# How do you find the derivative of y = lnx^2?

##### 2 Answers
Jun 29, 2015

Either use the chain rule and $\frac{d}{\mathrm{dx}} \left(\ln u\right) = \frac{1}{u} \frac{\mathrm{du}}{\mathrm{dx}}$, or use properties of the logarithm to rewrite in simpler form.

#### Explanation:

$y = \ln {x}^{2}$

I assume that we are using correct notation and the function here is $f \left(x\right) = \ln \left({x}^{2}\right)$
(If we meant the square of the $\ln$ we would have to write ${\left(\ln x\right)}^{2}$ or, perhaps ${\ln}^{2} x$.)

Chain Rule Solution

$\frac{d}{\mathrm{dx}} \left(\ln {x}^{2}\right) = \frac{1}{x} ^ 2 \cdot \frac{d}{\mathrm{dx}} \left({x}^{2}\right) = \frac{1}{x} ^ 2 \cdot 2 x = \frac{2}{x}$

Rewrite Solution

Use $\ln {a}^{r} = r \ln a$, to get:

$\frac{d}{\mathrm{dx}} \left(\ln {x}^{2}\right) = \frac{d}{\mathrm{dx}} \left(2 \ln x\right) = 2 \frac{d}{\mathrm{dx}} \left(\ln x\right) = 2 \left(\frac{1}{x}\right) = \frac{2}{x}$

Jul 1, 2015

Alternatively, if you have some free time, you can do some manipulation to this and get an idea of what it means to implicitly differentiate.

${e}^{y} = {x}^{2}$
Now we have $z = z \left(y \left(x\right)\right) = {e}^{y} = {x}^{2}$
where $z \left(y\right) = {e}^{y}$ and $y \left(x\right) = {x}^{2}$.

And $\frac{\mathrm{dz}}{\mathrm{dx}} = \left(\frac{\mathrm{dz}}{\mathrm{dy}}\right) \left(\frac{\mathrm{dy}}{\mathrm{dx}}\right)$

Thus:
$\frac{\mathrm{dz}}{\mathrm{dx}} = \left(\frac{d \left[{e}^{y}\right]}{\mathrm{dy}}\right) \left(\frac{\mathrm{dy}}{\mathrm{dx}}\right) = {e}^{y} \frac{\mathrm{dy}}{\mathrm{dx}} = 2 x$

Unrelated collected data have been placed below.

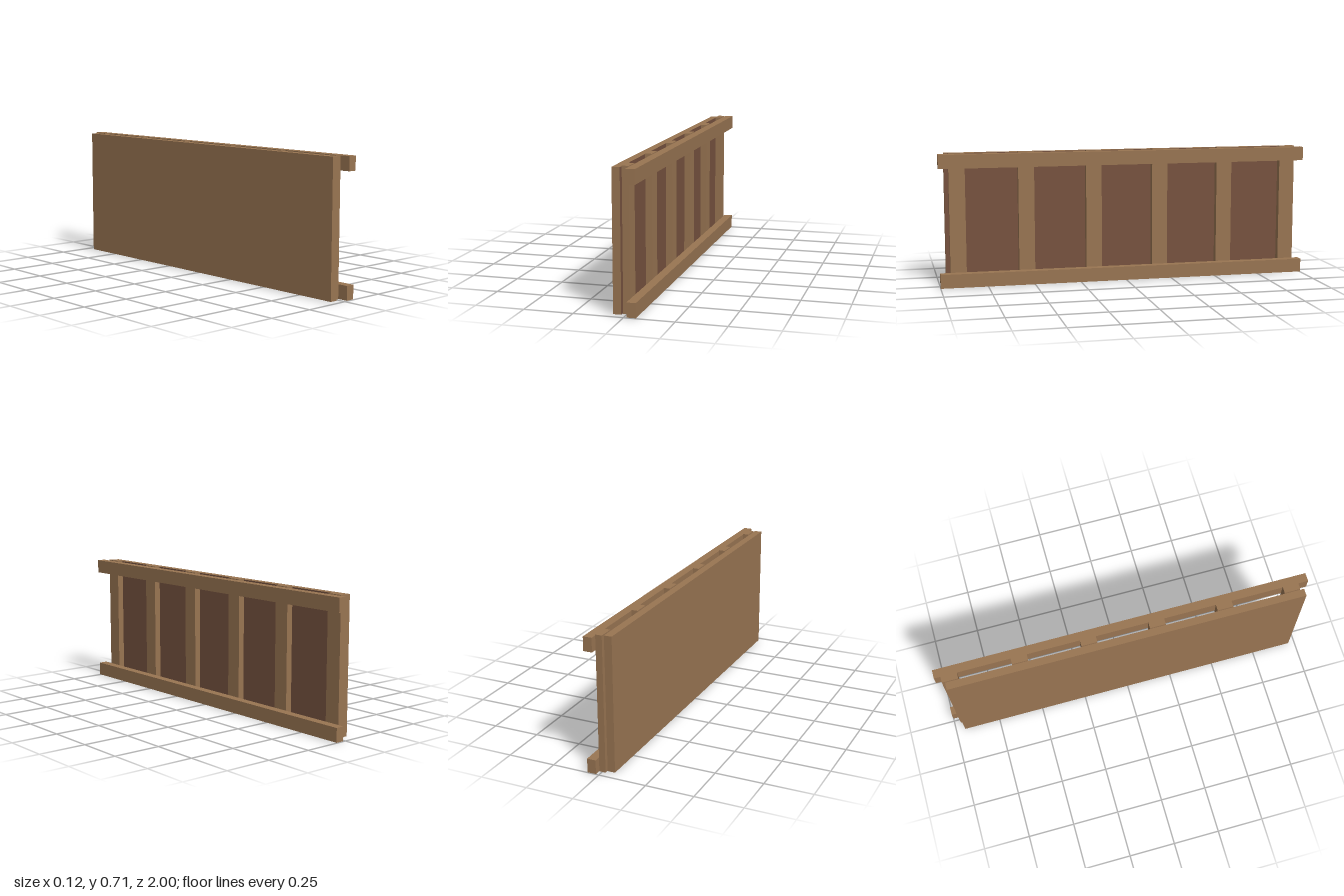
import * as THREE from 'three';

export function createModel() {
  const group = new THREE.Group();
  const tan = new THREE.MeshStandardMaterial({ color: 0x997552 });
  tan.name = 'tanWood';
  const redBrown = new THREE.MeshStandardMaterial({ color: 0x775340 });
  redBrown.name = 'redBrownWood';

  // Box given by its lower and upper corners
  function board(name, [x0, y0, z0], [x1, y1, z1], material = tan) {
    const mesh = new THREE.Mesh(new THREE.BoxGeometry(x1 - x0, y1 - y0, z1 - z0), material);
    mesh.position.set((x0 + x1) / 2, (y0 + y1) / 2, (z0 + z1) / 2);
    mesh.name = name;
    group.add(mesh);
  }

  // Backing panel, red-brown only on its inner (+x) face
  board('panel', [-0.062, 0.004, -0.95], [-0.022, 0.706, 0.965],
    [redBrown, tan, tan, tan, tan, tan]);

  // Six upright battens, evenly spaced
  for (let i = 0; i < 6; i++) {
    const z = -0.923 + i * 0.365;
    board('batten' + (i + 1), [-0.019, 0.002, z - 0.0425], [0.015, 0.71, z + 0.0425]);
  }

  // Long rails across the battens
  board('lowerRail', [0.015, 0.004, -1], [0.061, 0.077, 1]);
  board('upperRail', [0.015, 0.633, -1], [0.061, 0.706, 1]);

  return group;
}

So now we just get:

$\frac{\mathrm{dy}}{\mathrm{dx}} = \frac{2 x}{{e}^{y}} = \frac{2 x}{{x}^{2}} = \frac{2}{x}$